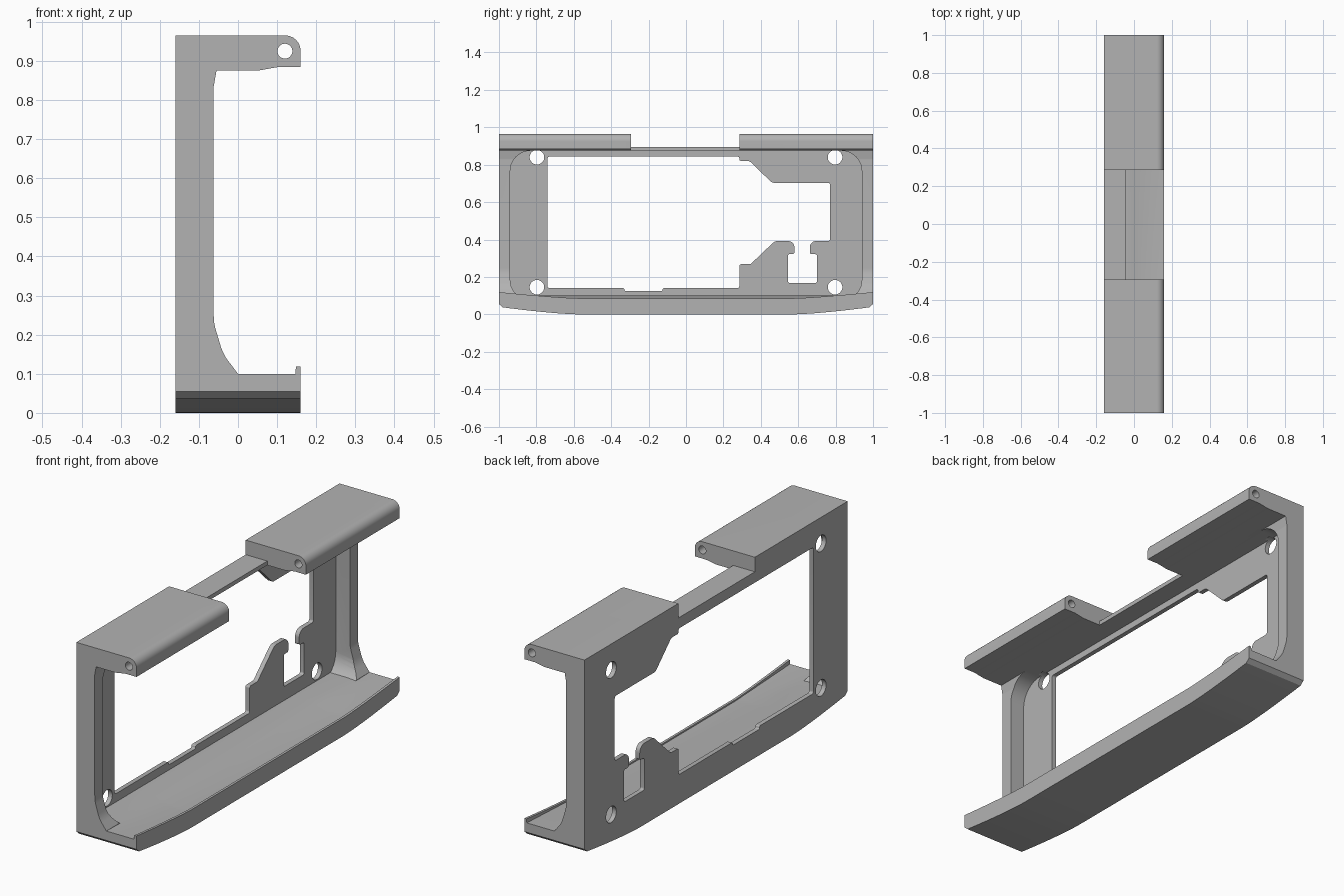
import bpy, bmesh, math
from mathutils import Vector

cube = bpy.data.objects.get("Cube")
if cube:
    bpy.data.objects.remove(cube, do_unlink=True)

grey = bpy.data.materials.new("mid grey")
grey.use_nodes = True
COLOUR = (0.45, 0.45, 0.45, 1)
grey.diffuse_color = COLOUR
grey.node_tree.nodes["Principled BSDF"].inputs["Base Color"].default_value = COLOUR


def finish(name, bm):
    bmesh.ops.recalc_face_normals(bm, faces=bm.faces)
    mesh = bpy.data.meshes.new(name)
    bm.to_mesh(mesh)
    bm.free()
    mesh.materials.append(grey)
    obj = bpy.data.objects.new(name, mesh)
    bpy.context.collection.objects.link(obj)
    return obj


def rounded(points, radius=0, steps=8):
    """Round each corner; a third value on a point overrides the radius."""
    out = []
    for i, p in enumerate(points):
        r = p[2] if len(p) > 2 else radius
        c = Vector(p[:2])
        a = Vector(points[i - 1][:2]) - c
        b = Vector(points[(i + 1) % len(points)][:2]) - c
        if r <= 0:
            out.append(c)
            continue
        half = a.angle(b) / 2
        d = min(r / math.tan(half), a.length * 0.48, b.length * 0.48)
        a, b = a.normalized(), b.normalized()
        rad = d * math.tan(half)
        centre = c + (a + b).normalized() * rad / math.sin(half)
        u, v = c + a * d - centre, c + b * d - centre
        for k in range(steps + 1):
            t = k / steps
            out.append(centre + (u * (1 - t) + v * t).normalized() * rad)
    return out


def prism(name, outline, axis, lo, hi):
    """Extrude an outline along x (outline is y, z) or y (outline is x, z)."""
    bm = bmesh.new()
    place = (lambda p, s: (s, p[0], p[1])) if axis == "x" else (lambda p, s: (p[0], s, p[1]))
    rings = [[bm.verts.new(place(p, s)) for p in outline] for s in (lo, hi)]
    bm.faces.new(rings[0])
    bm.faces.new(rings[1])
    n = len(outline)
    for i in range(n):
        j = (i + 1) % n
        bm.faces.new((rings[0][i], rings[0][j], rings[1][j], rings[1][i]))
    return finish(name, bm)


def circle(a, b, r, n=32):
    return [(a + r * math.cos(math.tau * i / n), b + r * math.sin(math.tau * i / n)) for i in range(n)]


def rect(a0, a1, b0, b1):
    return [(a0, b0), (a1, b0), (a1, b1), (a0, b1)]


def cut(target, cutter):
    mod = target.modifiers.new("cut", "BOOLEAN")
    mod.operation, mod.solver, mod.object = "DIFFERENCE", "EXACT", cutter
    bpy.context.view_layer.objects.active = target
    bpy.ops.object.modifier_apply(modifier=mod.name)
    bpy.data.objects.remove(cutter, do_unlink=True)


# Back wall, end walls and top arms share one side profile
profile = rounded([
    (-0.16, 0.06), (0.0, 0.06), (0.0, 0.1), (-0.038, 0.15, 0.12), (-0.062, 0.23, 0.12),
    (-0.063, 0.83, 0.03), (-0.055, 0.875), (0.05, 0.875, 0.05), (0.1, 0.884, 0.05),
    (0.16, 0.884), (0.16, 0.965, 0.055), (-0.16, 0.965)])
frame = prism("frame", profile, "y", -1, 1)

# Hollow between the end walls, leaving a thin back plate
hollow = rounded(rect(-0.94, 0.94, 0.075, 0.875), 0.11)
cut(frame, prism("hollow_cutter", hollow, "x", -0.138, 0.3))

# Gap between the two top arms, leaving a slim bar
cut(frame, prism("gap_cutter", rect(-0.295, 0.287, 0.895, 1.1), "x", -0.3, 0.3))
cut(frame, prism("gap_front_cutter", rect(-0.295, 0.287, 0.8, 1.1), "x", -0.045, 0.3))

# Shaped window in the back plate
window = rounded([
    (-0.74, 0.14), (-0.74, 0.843), (0.285, 0.843), (0.285, 0.82), (0.34, 0.82, 0.03),
    (0.46, 0.703, 0.03), (0.77, 0.703), (0.77, 0.392), (0.662, 0.392, 0.045),
    (0.662, 0.322), (0.7, 0.322), (0.7, 0.167), (0.545, 0.167), (0.545, 0.322),
    (0.58, 0.322), (0.58, 0.392, 0.045), (0.475, 0.392, 0.04), (0.345, 0.268, 0.02),
    (0.285, 0.268), (0.285, 0.14), (-0.125, 0.14), (-0.125, 0.125),
    (-0.33, 0.125), (-0.33, 0.14)], 0.01, 6)
cut(frame, prism("window_cutter", window, "x", -0.3, -0.1))

# Four mounting holes
for y in (-0.797, 0.797):
    for z in (0.145, 0.84):
        cut(frame, prism("hole_cutter", circle(y, z, 0.039), "x", -0.3, -0.12))

# Pin bore through both arms
cut(frame, prism("pin_cutter", circle(0.12, 0.925, 0.019), "y", -1.2, 1.2))


# Bottom shelf: cross-sections lofted along y, ends swept upward
def section(y):
    t = max(0, (abs(y) - 0.58) / 0.42)
    bottom = 0.04 * t ** 1.4 + (0.015 if abs(y) > 0.99 else 0)
    floor, lip = 0.08 + 0.02 * t, 0.086 + 0.033 * t ** 1.3
    return [(-0.16, bottom), (0.16, bottom), (0.16, lip), (0.148, lip), (0.147, floor),
            (0.06, floor), (0.0, 0.092 + 0.008 * t), (-0.045, 0.1), (-0.16, 0.1)]


half = [0.58 + 0.4 * i / 12 for i in range(13)] + [1.0]
bm = bmesh.new()
rings = [[bm.verts.new((x, y, z)) for x, z in section(y)]
         for y in [-h for h in reversed(half)] + half]
for r0, r1 in zip(rings, rings[1:]):
    for i in range(len(r0)):
        j = (i + 1) % len(r0)
        bm.faces.new((r0[i], r0[j], r1[j], r1[i]))
bm.faces.new(rings[0])
bm.faces.new(rings[-1])
shelf = finish("bottom_shelf", bm)

# Smooth curved surfaces, keep edges crisp
for obj in (frame, shelf):
    bpy.ops.object.select_all(action="DESELECT")
    obj.select_set(True)
    bpy.context.view_layer.objects.active = obj
    bpy.ops.object.shade_smooth_by_angle(angle=math.radians(25))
───
# Problem to work on
Your task is to retype the entries verbatim, starting with the line that holds "r = p[2] if len(p) > 2 else radius" and stopping after the line that holds "half = a.angle(b) / 2".

# Finished exercise
        r = p[2] if len(p) > 2 else radius
        c = Vector(p[:2])
        a = Vector(points[i - 1][:2]) - c
        b = Vector(points[(i + 1) % len(points)][:2]) - c
        if r <= 0:
            out.append(c)
            continue
        half = a.angle(b) / 2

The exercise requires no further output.